The first rover, named "Spirit," was launched June 10 and is expected to land south of Mars' equator on Jan. 4, and the second spacecraft, named "Opportunity," was launched July 7 and will land on the other side of the planet on Jan. 25. Once on the surface, the solar-powered rovers will drive off their landers to begin studying minerals in rocks and geological formations, using robotic tools.
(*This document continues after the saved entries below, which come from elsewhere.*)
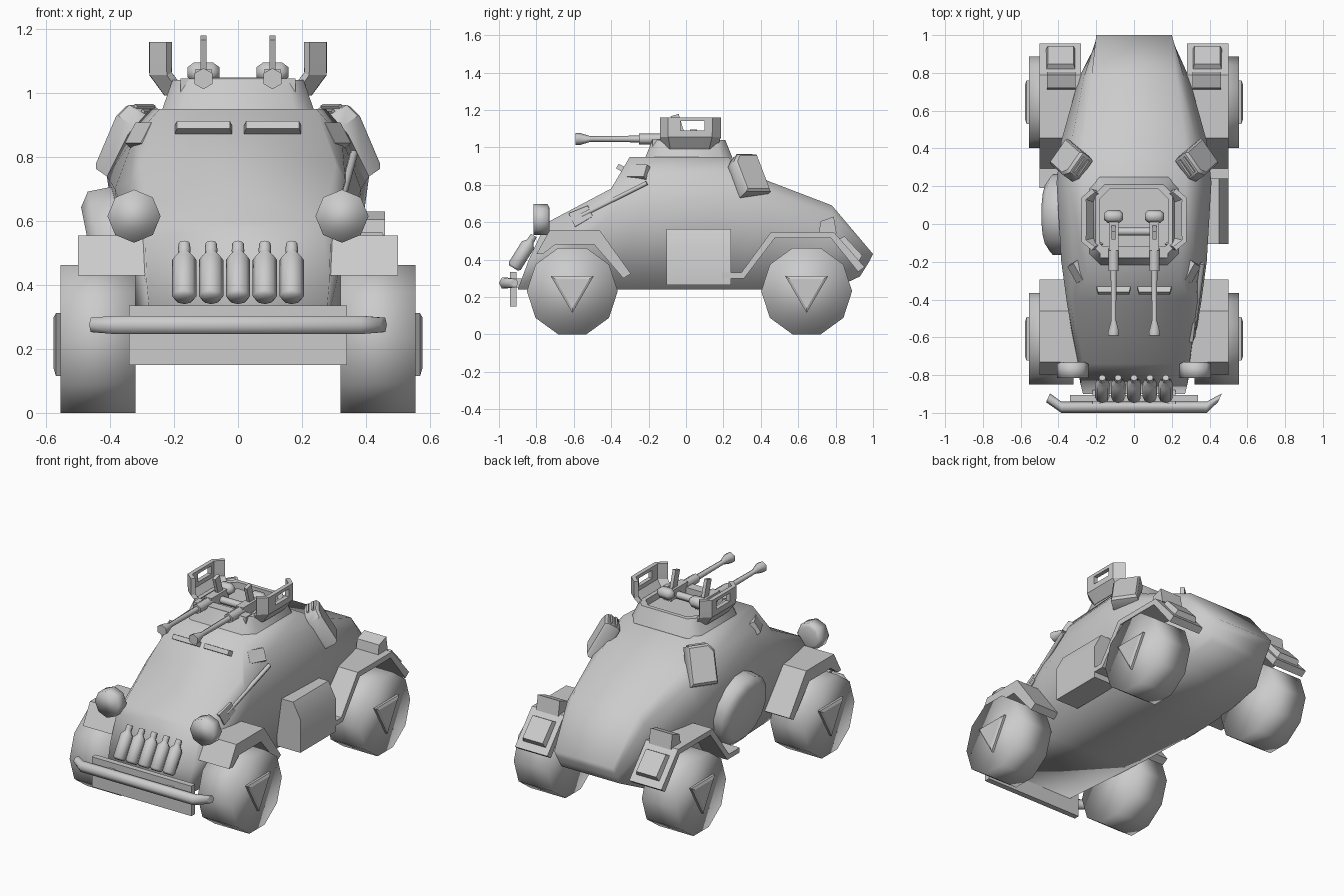
import bpy, bmesh, math
from mathutils import Vector as V

if "Cube" in bpy.data.objects:
    bpy.data.objects.remove(bpy.data.objects["Cube"])

grey = bpy.data.materials.new("grey_paint")
grey.diffuse_color = (0.6, 0.6, 0.6, 1)
grey.use_nodes = True
grey.node_tree.nodes["Principled BSDF"].inputs["Base Color"].default_value = grey.diffuse_color


def make(name, verts, faces, smooth=None):
    bm = bmesh.new()
    vs = [bm.verts.new(v) for v in verts]
    for f in faces:
        bm.faces.new([vs[i] for i in f])
    bmesh.ops.recalc_face_normals(bm, faces=bm.faces)
    me = bpy.data.meshes.new(name)
    bm.to_mesh(me)
    bm.free()
    me.materials.append(grey)
    ob = bpy.data.objects.new(name, me)
    bpy.context.collection.objects.link(ob)
    if smooth:
        bpy.ops.object.select_all(action='DESELECT')
        ob.select_set(True)
        bpy.context.view_layer.objects.active = ob
        bpy.ops.object.shade_smooth_by_angle(angle=math.radians(smooth))
    return ob


def loft(name, rings, smooth=None):
    """Skin closed rings of equal length and cap both ends."""
    n, m = len(rings[0]), len(rings)
    faces = [(r * n + i, r * n + (i + 1) % n, (r + 1) * n + (i + 1) % n, (r + 1) * n + i)
             for r in range(m - 1) for i in range(n)]
    faces += [tuple(range(n)), tuple(range((m - 1) * n, m * n))]
    return make(name, [p for r in rings for p in r], faces, smooth)


def turned(name, start, axis, profile, n=8, smooth=75, phase=0.0):
    """Round part along an axis; profile holds (distance, radius) pairs."""
    a = V(axis).normalized()
    u = a.cross(V((0, 0, 1)) if abs(a.z) < 0.9 else V((1, 0, 0))).normalized()
    w = u.cross(a)
    return loft(name, [[V(start) + a * d + (u * math.cos(t) + w * math.sin(t)) * r
                        for t in (phase + 2 * math.pi * i / n for i in range(n))]
                       for d, r in profile], smooth)


def slab(name, c, ax, ay, az, size, taper=1.0):
    """Box about c on three axes; the far az end may taper."""
    ax, ay, az = (V(a).normalized() * s / 2 for a, s in zip((ax, ay, az), size))
    sq = ((-1, -1), (1, -1), (1, 1), (-1, 1))
    return loft(name, [[V(c) + (ax * i + ay * j) * t + az * k for i, j in sq]
                       for k, t in ((-1, 1), (1, taper))])


def box(name, x0, x1, y0, y1, z0, z1):
    return slab(name, ((x0 + x1) / 2, (y0 + y1) / 2, (z0 + z1) / 2), (1, 0, 0), (0, 1, 0),
                (0, 0, 1), (x1 - x0, y1 - y0, z1 - z0))


def extrude_x(name, prof, x0, x1):
    return loft(name, [[(x, y, z) for y, z in prof] for x in (x0, x1)])


# Armoured hull: (y, z, half width) for belly, waist, shoulder and roof edge
stations = [
    ((-.90, .24, .27), (-.84, .40, .285), (-.77, .55, .29), (-.74, .60, .265)),
    ((-.42, .24, .31), (-.42, .62, .355), (-.41, .73, .335), (-.40, .78, .305)),
    ((-.30, .24, .32), (-.20, .70, .385), (-.21, .86, .325), (-.30, .95, .245)),
    ((.22, .24, .34), (.22, .74, .41), (.22, .87, .345), (.22, .95, .275)),
    ((.44, .24, .33), (.44, .66, .385), (.44, .77, .33), (.44, .82, .27)),
    ((.78, .24, .27), (.78, .52, .29), (.78, .64, .265), (.78, .69, .225)),
    ((.93, .31, .20), (.955, .35, .20), (.98, .39, .20), (1.0, .43, .20)),
]
loft("hull", [[(w, y, z) for y, z, w in s] + [(-w, y, z) for y, z, w in reversed(s)]
              for s in stations], 110)


# Turret ring with a shallow open well
def octagon(w, y0, y1, c, z):
    return [(w - c, y0, z), (w, y0 + c, z), (w, y1 - c, z), (w - c, y1, z),
            (c - w, y1, z), (-w, y1 - c, z), (-w, y0 + c, z), (c - w, y0, z)]


loft("turret", [octagon(.24, -.22, .25, .06, .94), octagon(.205, -.18, .21, .05, 1.04),
                octagon(.18, -.155, .185, .05, 1.04), octagon(.18, -.155, .185, .05, 1.0)], 50)
turned("gun_mount_bar", (-.13, -.04, 1.03), (1, 0, 0), [(0, .022), (.26, .022)], 6)
box("turret_cross_plate", -.18, .18, -.18, -.12, 1.0, 1.045)

# Nose plate, bumper and bottles
box("nose_plate", -.34, .34, -.94, -.905, .15, .335)
path = [(-.455, -.92, .026), (-.385, -.97, .033), (.385, -.97, .033), (.455, -.92, .026)]
loft("bumper", [[(x + (.4 * r * math.cos(t) if abs(x) > .4 else 0), y + r * .9 * math.cos(t),
                  .275 + r * math.sin(t)) for t in (math.pi * i / 3 for i in range(6))]
                for x, y, r in path], 75)
for s in (-1, 1):
    box("bumper_bracket", s * .2 - .02, s * .2 + .02, -.96, -.88, .25, .30)
for i in range(5):
    turned("bottle", (-.168 + .084 * i, -.922, .355), (0, .5, .8),
           [(0, .028), (.012, .038), (.145, .038), (.17, .018), (.178, .02), (.205, .018)], 8)

for s in (-1, 1):
    # Wheels with triangular hubs
    for y in (-.608, .645):
        turned("wheel", (s * .32, y, .2315), (s, 0, 0), [(0, .243), (.235, .243)], 10, 100)
        loft("wheel_hub", [[(s * (.577 - d), y + a * f, .24 + b * f)
                            for a, b in ((-.115, .072), (.115, .072), (0, -.125))]
                           for d, f in ((.03, 1), (.008, 1), (0, .8))])

    # Front fender: bent sheet
    extrude_x("front_fender", [(-.80, .43), (-.73, .555), (-.46, .555), (-.295, .325),
                               (-.335, .30), (-.49, .48), (-.70, .48), (-.765, .43)],
              s * .25, s * .50)
    # Rear fender with storage boxes
    extrude_x("rear_fender", [(.19, .33), (.295, .33), (.455, .548), (.79, .548), (.955, .36),
                              (.92, .335), (.775, .515), (.475, .515), (.31, .30), (.19, .30)],
              s * .28, s * .50)
    extrude_x("fender_box", [(.71, .54), (.72, .605), (.79, .63), (.805, .54)], s * .31, s * .46)
    slab("fender_panel", (s * .388, .882, .462), (1, 0, 0), (0, .68, -.73), (0, .73, .68),
         (.155, .16, .035), .88)

    # Headlights
    turned("headlight", (s * .325, -.815, .615), (0, 1, 0),
           [(0, .083), (.075, .083), (.085, .06)], 8, 100)

    # Vision flaps
    slab("front_vision_flap", (s * .108, -.352, .892), (1, 0, 0), (0, .5, .85), (0, -.85, .5),
         (.18, .03, .035), .92)
    n, across = V((s * .75, -.42, .5)), V((s * .42, .75, 0))
    slab("side_vision_flap", (s * .301, -.255, .868), across, n.cross(across), n,
         (.11, .08, .03), .92)

    # Fuel cans leaning on the hull shoulders
    up, wide, out = V((-s * .37, -.33, .87)), V((s * .57, -.82, 0)), V((s * .71, .5, .49))
    c = V((s * .333, .332, .847))
    rings = []
    for d, f in ((-.05, .88), (-.033, 1), (.033, 1), (.046, .88)):
        rings.append([c + out * d + (wide * a + up * b) * f for a, b in
                      ((-.08, -.115), (.08, -.115), (.08, .075), (.045, .115), (-.08, .115))])
    loft("fuel_can", rings, 40)
    for k in (-1, 1):
        slab("fuel_can_handle", c + up * .118 + out * k * .016 - wide * .015, wide, out, up,
             (.10, .012, .012))

    # Gun shield with a slot, flared in to the turret below
    cols = ((.215, -.13), (.265, -.09), (.265, -.03), (.265, .10), (.265, .135), (.215, .178))
    rows = ((1.0, -.045), (1.06, 0), (1.09, 0), (1.14, 0), (1.16, 0))
    faces = [(r * 6 + k, r * 6 + k + 1, r * 6 + k + 7, r * 6 + k + 6)
             for r in range(4) for k in range(5) if (r, k) != (2, 2)]
    shield = make("gun_shield", [(s * (x + d), y * (.88 if r == 0 else 1), z)
                                 for r, (z, d) in enumerate(rows) for x, y in cols], faces)
    mod = shield.modifiers.new("thickness", 'SOLIDIFY')
    mod.thickness, mod.offset = .026, 0

    # Machine gun
    g = s * .108
    turned("gun_barrel", (g, -.59, 1.045), (0, 1, 0),
           [(0, .033), (.02, .033), (.08, .015), (.34, .018), (.34, .03), (.46, .03)],
           6, 75, math.pi / 6)
    box("gun_receiver", g - .025, g + .025, -.14, .03, 1.015, 1.075)
    slab("gun_magazine", (g, -.045, 1.12), (1, 0, 0), (0, 1, .3), (0, -.3, 1), (.02, .045, .11))
    turned("gun_grip", (g - .05, .04, 1.065), (1, 0, 0),
           [(0, .018), (.02, .035), (.08, .035), (.10, .018)], 6)

# Stowage box on the right flank
section = [(.34, .265), (.50, .265), (.50, .47), (.45, .565), (.34, .565)]
loft("stowage_box", [[(x, y, z) for x, z in section] for y in (-.105, .24)], 60)

# Spare wheel leaning with the left flank
turned("spare_wheel", (-.36, .05, .50), (-1, 0, -.2),
       [(-.03, .21), (0, .215), (.07, .215), (.10, .17)], 14, 80)

# Shovel on the right flank
a, b = V((.315, -.56, .635)), V((.362, -.21, .81))
d = (b - a).normalized()
side = d.cross(V((1, 0, .2))).normalized()
turned("shovel_handle", a, d, [(0, .013), ((b - a).length, .013)], 6)
slab("shovel_blade", a, side, side.cross(d), d, (.08, .02, .11), .8)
The RAD6000 is a high-performance, 32-bit reduced instruction set computer designed for space applications. It is one of a family of radiation-hardened computers developed and produced by BAE SYSTEMS with the support of NASA's Jet Propulsion Laboratory, the Air Force Research Laboratory and other Department of Defense organizations. Since 1995, IEWS' facility in Manassas, Va., has delivered more than 300 radiation-hardened computers that have been launched and operated in space. The RAD6000 was also the single control and data computer used on the Pathfinder mission, which landed on Mars in 1997.
"The navigation of the Rovers and the scientific analysis require 'brainpower,'" said Tom Bowmaster, program manager for BAE SYSTEMS' Information & Electronic Warfare Systems (IEWS) unit. "The RAD6000 truly is the 'brains' of the Rover and can process more than 20 million software instructions per second to perform this complex mission."
For more information, visit: www.iews.na.baesystems.com